Michael Fordham was raised on the West Ham terraces. He mourns the death of its century-old ground and the working class football culture it nurtured.
Writer and photographer Michael Fordham was practically raised on the West Ham terraces. His zine ‘Over There’ mourns the death of its century-old ground and the working class football culture it nurtured - before gentrification won out and the club moved to its new home at Stratford’s Olympic Park.
For better or worse we spent so much of our youth over there.
We watched it become something it never was. And without noticing it we became part of that change ourselves. It was about football. And it was much more than that. You found out about who you were over there. It was as much about identity and dressing devilishly than about what happened on the pitch. It was who you were. And if you weren’t that you were something else. That was important. Especially when you were sixteen years old and it was 1984.

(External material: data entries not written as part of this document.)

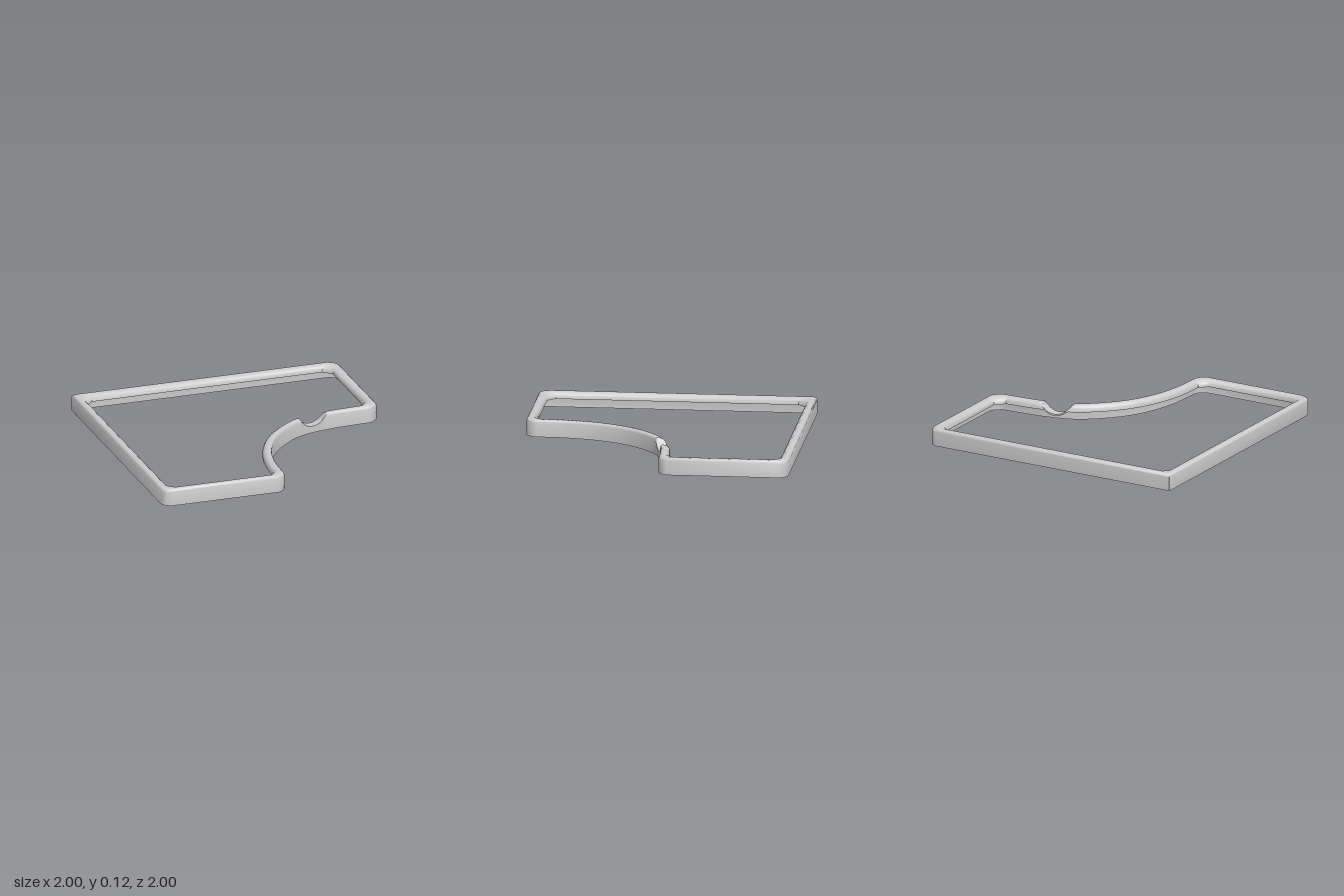
import * as THREE from 'three';
import { toCreasedNormals } from 'three/addons/utils/BufferGeometryUtils.js';

const TOP = 0.125;

// Rim cross-section: t runs from outer skirt (0) to inner lip (1), y is height
const PROFILE = [
  [0, 0], [0, 0.105], [0.06, 0.117], [0.2, TOP], [0.42, TOP],
  [0.65, 0.123], [0.85, 0.113], [0.97, 0.099], [1, 0.09], [1, 0.075],
];

// Height limit of the round notch in the curved side
function notchHeight(x, z) {
  const dx = x - 0.485, r = 0.111;
  if (z < -0.25 || z > 0.15 || Math.abs(dx) > 0.105) return TOP;
  return Math.min(TOP, 0.161 - Math.sqrt(r * r - dx * dx));
}

// Plan of the rim: matching [outerX, outerZ, innerX, innerZ] stations
function planStations() {
  const s = [
    [-0.998, -1, -0.87, -0.93],
    [0.94, -1, 0.87, -0.93],
    [0.985, -0.975, 0.9, -0.9],
    [1, -0.94, 0.93, -0.87],
    [1, -0.13, 0.93, -0.2],
    [0.98, -0.1, 0.9, -0.17],
  ];
  // Concave side: sampled curve, offset inwards for the lip
  const curve = new THREE.CatmullRomCurve3([
    [0.94, -0.07], [0.8, -0.063], [0.6, -0.045], [0.39, 0.01], [0.24, 0.115],
    [0.1, 0.27], [0, 0.47], [-0.05, 0.68], [-0.065, 0.93],
  ].map(([x, z]) => new THREE.Vector3(x, 0, z)));
  const n = 90;
  for (let i = 0; i <= n; i++) {
    const p = curve.getPointAt(i / n), d = curve.getTangentAt(i / n);
    // Ends of the lip stop short of the corner chamfers
    const ix = Math.min(p.x + d.z * -0.067, 0.87);
    const iz = Math.min(p.z + d.x * 0.067, 0.87);
    s.push([p.x, p.z, ix, iz]);
  }
  s.push(
    [-0.085, 0.97, -0.16, 0.9],
    [-0.13, 0.995, -0.19, 0.927],
    [-0.935, 0.995, -0.87, 0.927],
    [-0.98, 0.975, -0.9, 0.9],
    [-1, 0.935, -0.93, 0.87],
    [-1, -0.998, -0.93, -0.87],
  );
  return s;
}

// Sweep the cross-section round the closed plan
function rimGeometry() {
  const stations = planStations(), m = PROFILE.length, n = stations.length;
  const pos = [], index = [];
  for (const [ox, oz, ix, iz] of stations) {
    PROFILE.forEach(([t, y], j) => {
      const x = ox + (ix - ox) * t, z = oz + (iz - oz) * t;
      const limit = notchHeight(x, z) - (j === m - 1 ? 0.012 : 0);
      pos.push(x, Math.min(y, limit), z);
    });
  }
  for (let i = 0; i < n; i++) {
    for (let j = 0; j < m - 1; j++) {
      const a = i * m + j, b = ((i + 1) % n) * m + j;
      index.push(a, a + 1, b, b, a + 1, b + 1);
    }
  }
  const g = new THREE.BufferGeometry();
  g.setAttribute('position', new THREE.Float32BufferAttribute(pos, 3));
  g.setIndex(index);
  return toCreasedNormals(g, 0.75);
}

export function createModel() {
  const group = new THREE.Group();
  group.name = 'rimFrame';
  const rim = new THREE.Mesh(
    rimGeometry(),
    new THREE.MeshStandardMaterial({ color: 0xcccccc, side: THREE.DoubleSide }),
  );
  rim.name = 'notchedRim';
  group.add(rim);
  return group;
}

There was something about Upton Park – something about the angles of the paving stones; something about the cut of the pointing; something ramshackle, improvised, unruly. The manor reflected perfectly the character of West Ham United Football Club. It was tinged with same sense of ragged swagger. That’s what we identified with. It wasn’t all about the legends of Moore, Hurst, Bonds, Brooking and McAvennie (peace be upon them). It was more about the light and shade of an East End Saturday – the way that at sunset the terraces off Green Street and the Barking Road looked beautiful and melancholy. Especially if we’d lost. And we often had.
It was all about the smells too. The tangy saltiness of the onions and the burgers and the horse shit and the sticky lager on the carpets of the boozers. It was about the laughter and bowl and the buzz of an away day. It was about taking the piss out of the coppers and slagging off the opposition. It was all about the milling about and the running and the coming and going and how your weekend could be defined by what happened on those terraces, which train you ended up on, and whether or not the northern coppers really hated you.
How many times did you slog home, changing trains at Mile End listening to the scores on someone else’s radio? How many times were you treated like shit by some constabulary or other, herded on to some unheated milk train or other, some eighteen stone scaffolder from Basildon passed out pissed on you, reeking of Embassy No 9 and Hofmeister? How many times did you remember that you must remember to do something else with your Saturdays? But then you forgot. You always did.
Over There: The Last Day at the Boleyn is the first in a series of hand made little books about football from the perspective of East London. The first edition documents the last day at the ancestral home of West Ham United: Upton Park and the Boleyn Ground.